President Obama Addresses Russian Hacking, as FBI Backs CIA Assessment 3:01

Two U.S. intelligence officials have confirmed to NBC News that FBI Director James Comey and Director of National Intelligence James Clapper agree with a CIA assessment that Russia intervened in the 2016 election in part to help Donald Trump win the presidency.

The officials said electing Trump was only part of what Russia was trying to accomplish. The larger goal, they said, was to undermine confidence in American democracy.

"Mostly they wanted to build uncertainty and challenge faith in the American election system," said one official. The FBI's view has been that Russia's main goal was causing mischief, said the official. That Russia also supported Trump was "one part" of the FBI assessment.

Trump continues to deny Russian hacking 6:57

In a memo first reported by the Washington Post and confirmed by NBC News, CIA Director John Brennan told agency staff that he had met separately with Clapper, who oversees 17 U.S. intelligence agencies, and with Comey. "There is strong consensus among us," wrote Brennan, "on the scope, nature and intent of Russian interference in our presidential election."

"In recent days, I have had several conversations with members of Congress, providing an update on the status of the review as well as the considerations that need to be taken into account as we proceed."

Related: Why Obama Didn't Do More About Russian Hack

Intelligence officials had earlier briefed Congress on a CIA assessment that the Russian hacking was intended not just to undermine the election and harm Hillary Clinton, but ultimately to help Donald Trump win. The other 16 agencies and the FBI did not publicly endorse the CIA's assessment.

The confirmation that major intelligence agencies agree on the nature and intent of the Russian operation may put additional pressure on Donald Trump and his supporters, who have sought to portray the government as divided about what happened.

Exclusive: Why the White House Waited to Act on Russian Hacking 3:01

Republicans in Congress who oversee intelligence agencies appeared to be split Friday over the latest intelligence assessments.

Richard Burr of North Carolina, who chairs the Senate Intelligence Committee, issued a statement Friday endorsing the intelligence and the men and women who collect it. Burr promised a committee investigation of "the cyber activity directed against our nation by the Russian Government." He added that intelligence officers "check politics at the office door and focus on their mission," in what appeared to be a message to Trump, who has suggested that U.S. spies are not to be trusted.
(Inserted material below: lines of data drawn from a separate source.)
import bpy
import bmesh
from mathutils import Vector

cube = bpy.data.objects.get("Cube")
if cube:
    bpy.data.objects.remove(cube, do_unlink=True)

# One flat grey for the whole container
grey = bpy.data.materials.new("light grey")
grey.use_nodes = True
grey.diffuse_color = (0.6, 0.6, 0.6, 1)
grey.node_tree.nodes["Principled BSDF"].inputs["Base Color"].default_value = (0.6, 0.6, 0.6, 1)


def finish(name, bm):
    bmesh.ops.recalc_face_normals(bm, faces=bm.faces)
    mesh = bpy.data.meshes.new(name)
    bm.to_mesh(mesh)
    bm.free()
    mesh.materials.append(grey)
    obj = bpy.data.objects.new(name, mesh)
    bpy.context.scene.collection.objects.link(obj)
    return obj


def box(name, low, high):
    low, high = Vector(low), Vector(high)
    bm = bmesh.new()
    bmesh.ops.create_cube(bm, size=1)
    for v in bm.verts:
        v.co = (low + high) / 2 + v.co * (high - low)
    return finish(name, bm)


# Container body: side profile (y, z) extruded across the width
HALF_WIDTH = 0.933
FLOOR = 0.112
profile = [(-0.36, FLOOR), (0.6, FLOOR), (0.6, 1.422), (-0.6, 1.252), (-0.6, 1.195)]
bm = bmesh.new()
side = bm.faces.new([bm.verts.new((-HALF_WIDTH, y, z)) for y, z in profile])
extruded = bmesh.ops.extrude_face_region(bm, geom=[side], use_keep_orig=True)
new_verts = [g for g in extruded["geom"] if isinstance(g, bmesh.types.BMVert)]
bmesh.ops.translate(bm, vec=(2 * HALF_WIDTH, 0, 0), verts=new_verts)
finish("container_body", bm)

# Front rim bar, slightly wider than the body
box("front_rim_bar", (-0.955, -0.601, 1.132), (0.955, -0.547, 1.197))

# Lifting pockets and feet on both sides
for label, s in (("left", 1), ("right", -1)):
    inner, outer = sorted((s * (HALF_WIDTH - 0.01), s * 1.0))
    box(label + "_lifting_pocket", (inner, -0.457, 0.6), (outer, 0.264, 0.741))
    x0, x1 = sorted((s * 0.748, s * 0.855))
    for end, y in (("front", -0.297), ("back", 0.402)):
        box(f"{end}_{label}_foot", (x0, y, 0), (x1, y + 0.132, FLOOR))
But Rep. Devin Nunes of California, a Trump transition official who chairs the House Intelligence Committee, issued his second statement in three days complaining that his committee had not been briefed on the conclusion by the CIA that Russia intended in part to elect Donald Trump.

"We have not received any information from Intelligence Community (IC) agencies indicating that they have developed new assessments on this issue," Nunes said.
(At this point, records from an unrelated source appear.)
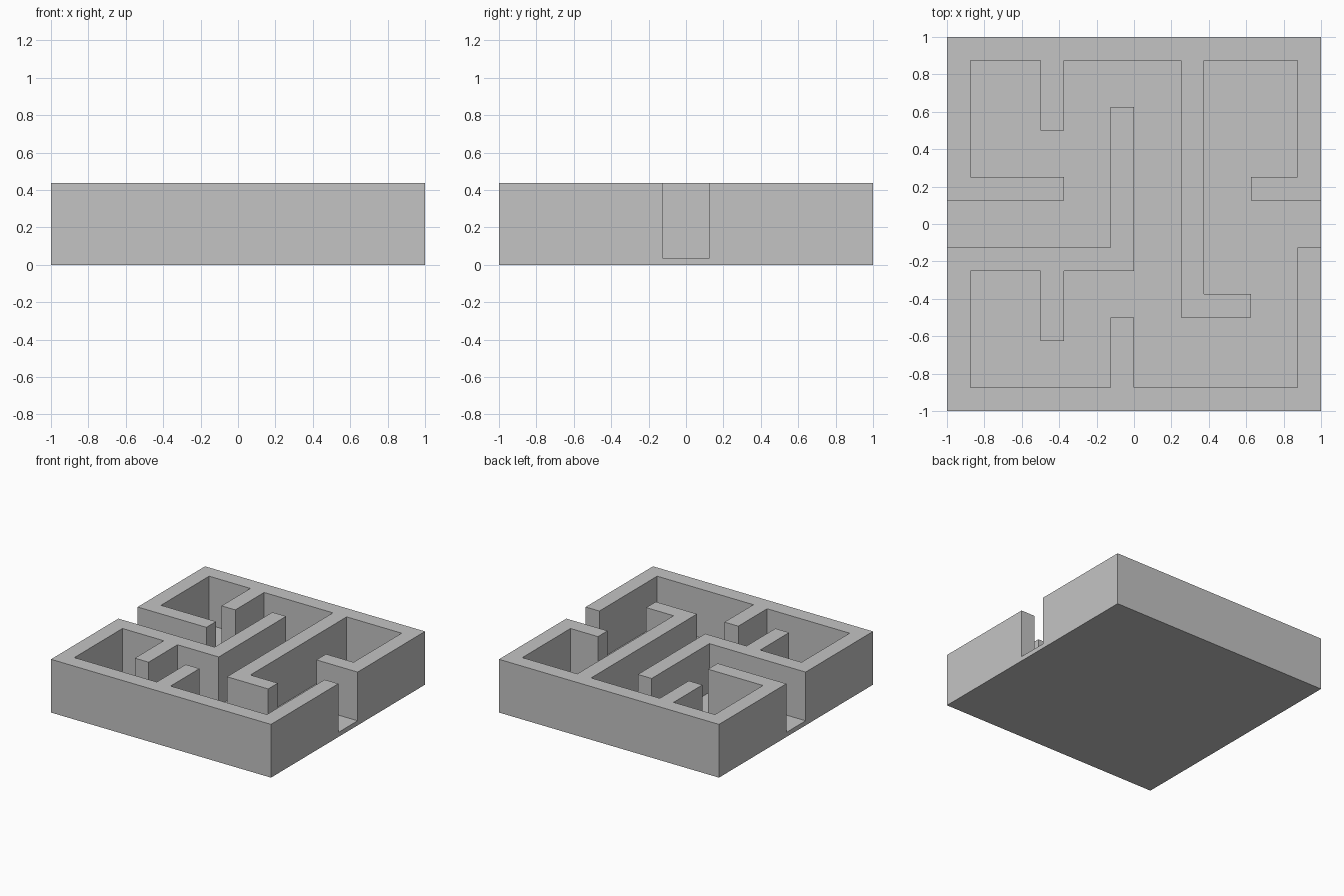
import bpy
import bmesh

cube = bpy.data.objects.get("Cube")
if cube:
    bpy.data.objects.remove(cube, do_unlink=True)

UNIT = 1 / 8          # wall thickness
HEIGHT = 0.4375
FLOOR = 0.0375

grey = bpy.data.materials.new("plain grey")
grey.use_nodes = True
colour = (0.55, 0.55, 0.55, 1)
grey.diffuse_color = colour
grey.node_tree.nodes["Principled BSDF"].inputs["Base Color"].default_value = colour


def prism(name, outline, bottom, top):
    """Extrude a flat outline, given in wall units, between two heights."""
    bm = bmesh.new()
    base = bm.faces.new([bm.verts.new((x * UNIT, y * UNIT, bottom)) for x, y in outline])
    side = bmesh.ops.extrude_face_region(bm, geom=[base])["geom"]
    raised = [v for v in side if isinstance(v, bmesh.types.BMVert)]
    bmesh.ops.translate(bm, verts=raised, vec=(0, 0, top - bottom))
    bmesh.ops.recalc_face_normals(bm, faces=bm.faces)
    mesh = bpy.data.meshes.new(name)
    bm.to_mesh(mesh)
    bm.free()
    mesh.materials.append(grey)
    obj = bpy.data.objects.new(name, mesh)
    bpy.context.collection.objects.link(obj)
    return obj


# Solid square block
block = prism("maze_block", [(-8, -8), (8, -8), (8, 8), (-8, 8)], 0, HEIGHT)

# Corridor edge along the back walls, running past both open ends
back_edge = [(-9, 1), (-3, 1), (-3, 2), (-7, 2), (-7, 7), (-4, 7), (-4, 4), (-3, 4),
             (-3, 7), (2, 7), (2, -4), (5, -4), (5, -3), (3, -3), (3, 7), (7, 7),
             (7, 2), (5, 2), (5, 1), (9, 1)]
# Corridor edge along the front walls
front_edge = [(-9, -1), (-1, -1), (-1, 5), (0, 5), (0, -2), (-3, -2), (-3, -5),
              (-4, -5), (-4, -2), (-7, -2), (-7, -7), (-1, -7), (-1, -4), (0, -4),
              (0, -7), (7, -7), (7, -1), (9, -1)]
corridor = prism("corridor_cutter", back_edge + front_edge[::-1], FLOOR, HEIGHT + UNIT)
corridor.hide_render = True

# Carve the corridor out of the block, leaving a thin floor
cut = block.modifiers.new("carve corridor", 'BOOLEAN')
cut.operation = 'DIFFERENCE'
cut.solver = 'EXACT'
cut.object = corridor
bpy.context.view_layer.objects.active = block
bpy.ops.object.modifier_apply(modifier=cut.name)
bpy.data.objects.remove(corridor, do_unlink=True)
A U.S. official said Nunes had been briefed as part of the "Gang of 8," the Congressional leaders who receive the most sensitive intelligence. A Congressional aide insisted that was not the case.